The first half of the Prospect Trail, to the first of the dryfalls, alternates between jeep trail and foot trail. It’s the same path, it just gets wider and narrower at different points. Probably due to erosion. Whether foot trail or jeep trail, the surface is rarely an issue. If it wasn’t chained off, you could probably drive it in your car.
From the pump house access road, Prospect Trail begins a gradual climb of 200 ft. in ¾ of a mile. As you get closer to the saddle, the main orange cliff / mountain gets closer to the trail. Wild orange outcroppings are closer yet.
I've been to Valley of Fire twice, and have seen Bighorn Sheep both times. Keep an eye out!
The first dryfall is two miles north on Prospect Trail. It is so small — maybe three feet — that it hardly counts. Yet, it is noted on the park maps.

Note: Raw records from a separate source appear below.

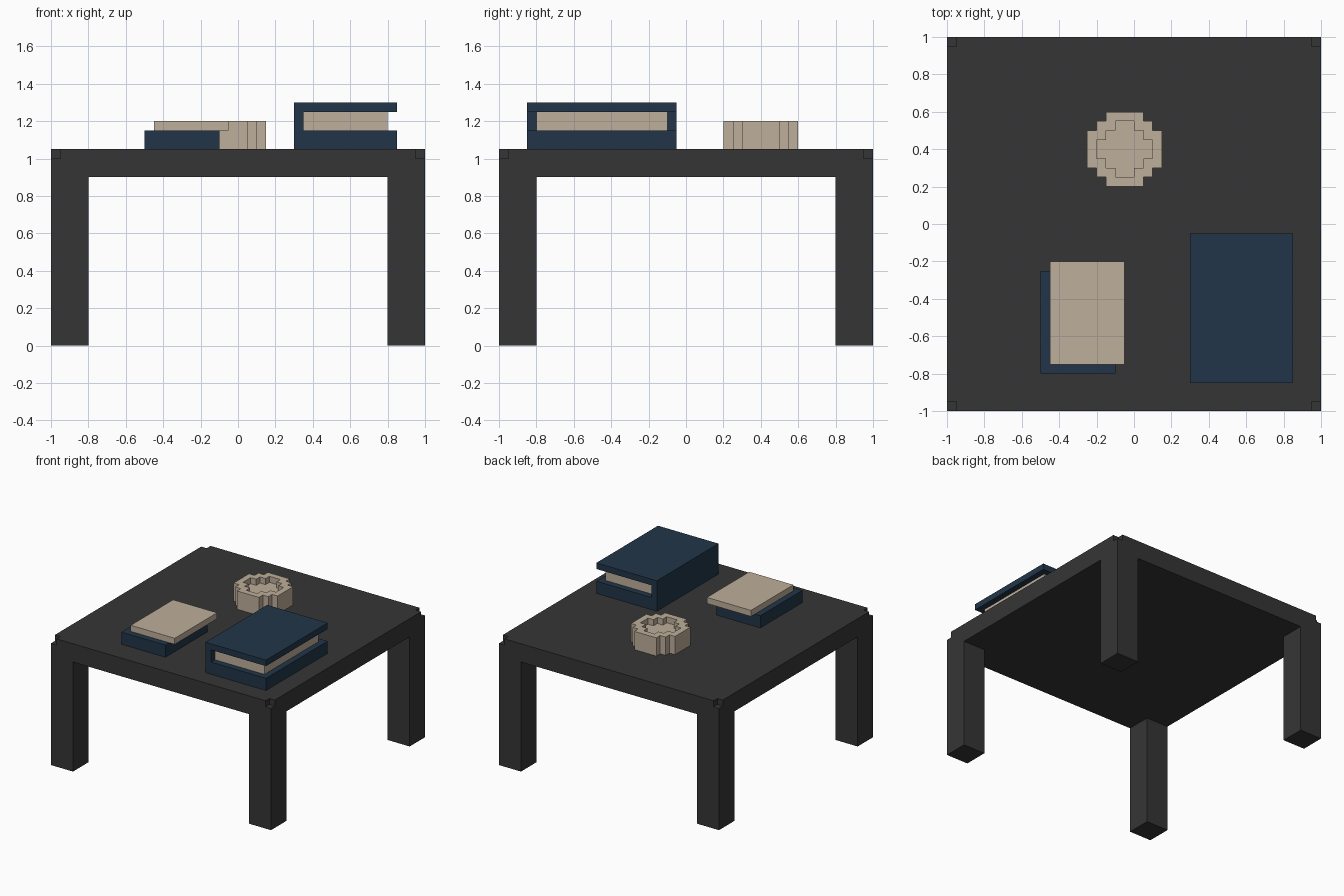
import bpy, bmesh
from mathutils import Vector

if "Cube" in bpy.data.objects:
    bpy.data.objects.remove(bpy.data.objects["Cube"], do_unlink=True)


def material(name, rgb):
    m = bpy.data.materials.new(name)
    m.use_nodes = True
    m.diffuse_color = (*rgb, 1)
    bsdf = next(n for n in m.node_tree.nodes if n.type == 'BSDF_PRINCIPLED')
    bsdf.inputs["Base Color"].default_value = (*rgb, 1)
    return m


CHARCOAL = material("charcoal", (0.036, 0.036, 0.036))
NAVY = material("navy", (0.0155, 0.036, 0.065))
BEIGE = material("beige", (0.515, 0.428, 0.327))


def prism(name, points, depth, mat):
    """Extrude a closed outline of 3D points along the vector depth."""
    bm = bmesh.new()
    face = bm.faces.new([bm.verts.new(p) for p in points])
    ext = bmesh.ops.extrude_face_region(bm, geom=[face], use_keep_orig=True)
    verts = [g for g in ext["geom"] if isinstance(g, bmesh.types.BMVert)]
    bmesh.ops.translate(bm, verts=verts, vec=Vector(depth))
    bmesh.ops.recalc_face_normals(bm, faces=bm.faces[:])
    me = bpy.data.meshes.new(name)
    bm.to_mesh(me)
    bm.free()
    me.materials.append(mat)
    ob = bpy.data.objects.new(name, me)
    bpy.context.collection.objects.link(ob)
    return ob


def box(name, x0, x1, y0, y1, z0, z1, mat):
    corners = [(x0, y0, z0), (x1, y0, z0), (x1, y1, z0), (x0, y1, z0)]
    return prism(name, corners, (0, 0, z1 - z0), mat)


def carve(ob, cutter):
    """Subtract the cutter, then discard it."""
    cutter.hide_render = True
    mod = ob.modifiers.new("carve", 'BOOLEAN')
    mod.operation, mod.solver, mod.object = 'DIFFERENCE', 'EXACT', cutter
    bpy.context.view_layer.objects.active = ob
    bpy.ops.object.modifier_apply(modifier=mod.name)
    bpy.data.objects.remove(cutter, do_unlink=True)


def stepped_ring(shrink, z):
    """Stepped round outline, one quarter mirrored into four."""
    q = [(0.2, 0.1), (0.15, 0.1), (0.15, 0.15), (0.1, 0.15), (0.1, 0.2)]
    q = [(x - shrink, y - shrink) for x, y in q]
    half = q + [(-x, y) for x, y in reversed(q)]
    full = half + [(-x, -y) for x, y in half]
    return [(x - 0.05, y + 0.4, z) for x, y in full]


# Table: slab with a small notch in each upper corner, and four legs
table_top = box("table_top", -1, 1, -1, 1, 0.9, 1.05, CHARCOAL)
for sx, sname in ((1, "left"), (-1, "right")):
    for sy, fname in ((-1, "front"), (1, "back")):
        x0, x1 = sorted((sx * 0.8, sx))
        y0, y1 = sorted((sy * 0.8, sy))
        box(f"{fname}_{sname}_leg", x0, x1, y0, y1, 0, 0.9, CHARCOAL)
        carve(table_top, box("notch_cutter", sx - 0.05, sx + 0.05,
                             sy - 0.05, sy + 0.05, 1.0, 1.1, CHARCOAL))

# Round dish with a shallow hollow
dish = prism("dish", stepped_ring(0, 1.05), (0, 0, 0.15), BEIGE)
carve(dish, prism("hollow_cutter", stepped_ring(0.05, 1.15), (0, 0, 0.1), BEIGE))

# Small book with a pale pad lying askew on it
box("small_book", -0.5, -0.1, -0.8, -0.25, 1.05, 1.15, NAVY)
box("note_pad", -0.45, -0.05, -0.75, -0.2, 1.15, 1.2, BEIGE)

# Large book: wrap-around cover and page block
cover = [(0.3, 1.05), (0.85, 1.05), (0.85, 1.15), (0.35, 1.15),
         (0.35, 1.25), (0.85, 1.25), (0.85, 1.3), (0.3, 1.3)]
prism("large_book_cover", [(x, -0.85, z) for x, z in cover], (0, 0.8, 0), NAVY)
box("large_book_pages", 0.35, 0.8, -0.8, -0.1, 1.15, 1.25, BEIGE)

Over the next 1.5 miles, the Prospect Trail alternates the occasional dryfall with wash walking. There are only two real dryfalls: The first, just after entering the wash, at 10-12 ft., is smaller & trickier than the second. It is bypassed to the right, via some rather slippery slick rock. The second, about 18-20 ft., could be downclimbed by an experienced hiker, but there is an official white pole bypass to the right.
The wash walking varies from usually gravelly, to sandy or rocky. There are a number of side washes, but you should rarely be out of sight of the next white guide pole.
Past the larger dryfall, the orange formations generally give way to white and mustard rock, often laced with pink and purple bands.
4.4 miles into the hike, turn right / east into a short slot canyon. You will probably hear voices, and soon see many signs. That is White Dome Loop, and the end of Prospect Trail.
This hike is listed as One-Way.
When hiking several trails on a single "hike", log it with a generic name that describes the hike. Then link the trails traveled, check out the example.
WARNING! Hiking and outdoor related sports can be dangerous. Be responsible and prepare for the trip. Study the area you are entering and plan accordingly. Dress for the current and unexpected weather changes. Take plenty of water. Never go alone. Make an itinerary with your plan(s), route(s), destination(s) and expected return time. Give your itinerary to trusted family and/or friends.